INFORMATION —
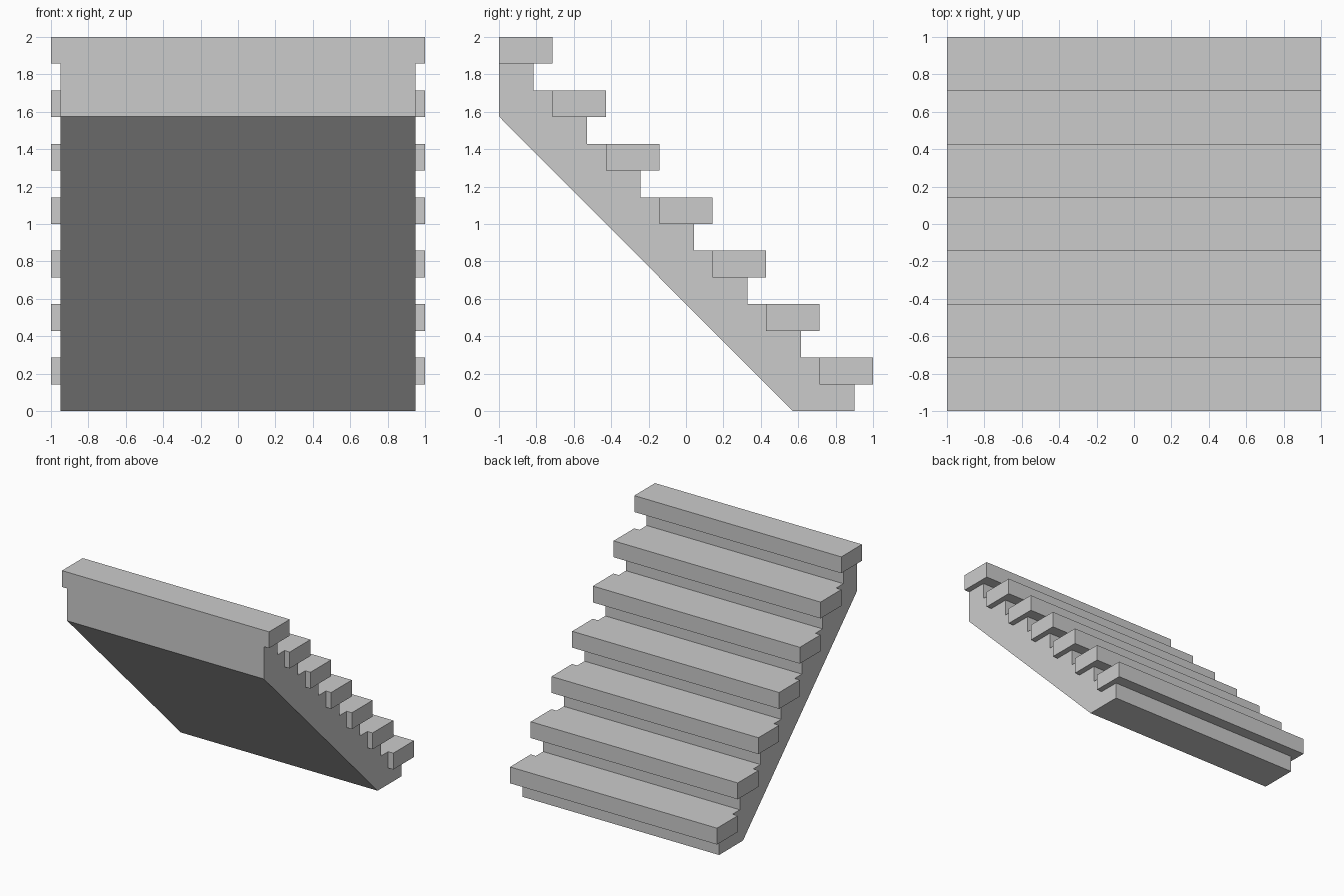
import bpy
import bmesh

if "Cube" in bpy.data.objects:
    bpy.data.objects.remove(bpy.data.objects["Cube"], do_unlink=True)

STEPS = 7
RISE = 2 / STEPS          # rise and run are equal
THICK = RISE / 2          # tread thickness
NOSING = 0.1              # tread overhang past the riser
BODY_HALF = 0.95
TREAD_HALF = 1.0

stone = bpy.data.materials.new("grey_stone")
stone.use_nodes = True
colour = (0.6, 0.6, 0.6, 1)
stone.diffuse_color = colour
stone.node_tree.nodes["Principled BSDF"].inputs["Base Color"].default_value = colour


def extrude_profile(name, profile, half_width):
    """Extrude a (y, z) outline symmetrically along x."""
    bm = bmesh.new()
    face = bm.faces.new([bm.verts.new((-half_width, y, z)) for y, z in profile])
    result = bmesh.ops.extrude_face_region(bm, geom=[face])
    verts = [v for v in result["geom"] if isinstance(v, bmesh.types.BMVert)]
    bmesh.ops.translate(bm, verts=verts, vec=(2 * half_width, 0, 0))
    bmesh.ops.recalc_face_normals(bm, faces=bm.faces)
    mesh = bpy.data.meshes.new(name)
    bm.to_mesh(mesh)
    bm.free()
    mesh.materials.append(stone)
    obj = bpy.data.objects.new(name, mesh)
    bpy.context.collection.objects.link(obj)
    return obj


# Stepped body with a sloping underside
outline = [(0.57, 0), (-1, 1.575)]
for k in range(STEPS):
    back, top = -1 + k * RISE, 2 - k * RISE
    riser = back + RISE - NOSING
    outline += [(back, top - THICK), (riser, top - THICK), (riser, top - RISE)]
    if k < STEPS - 1:
        outline.append((back + RISE, top - RISE))
extrude_profile("stair_body", outline, BODY_HALF)

# Overhanging treads
for k in range(STEPS):
    y0, z1 = -1 + k * RISE, 2 - k * RISE
    y1, z0 = y0 + RISE, z1 - THICK
    extrude_profile(f"tread_{k + 1}", [(y0, z0), (y1, z0), (y1, z1), (y0, z1)], TREAD_HALF)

WHAT IS BEING ASKED — Exact duplication is required for the lines above, from the line that contains "bmesh.ops.translate(bm, verts=verts, vec=(2" to the line that contains "riser = back + RISE - NOSING", inclusive; omit all others.

EXERCISE ANSWER —
    bmesh.ops.translate(bm, verts=verts, vec=(2 * half_width, 0, 0))
    bmesh.ops.recalc_face_normals(bm, faces=bm.faces)
    mesh = bpy.data.meshes.new(name)
    bm.to_mesh(mesh)
    bm.free()
    mesh.materials.append(stone)
    obj = bpy.data.objects.new(name, mesh)
    bpy.context.collection.objects.link(obj)
    return obj


# Stepped body with a sloping underside
outline = [(0.57, 0), (-1, 1.575)]
for k in range(STEPS):
    back, top = -1 + k * RISE, 2 - k * RISE
    riser = back + RISE - NOSING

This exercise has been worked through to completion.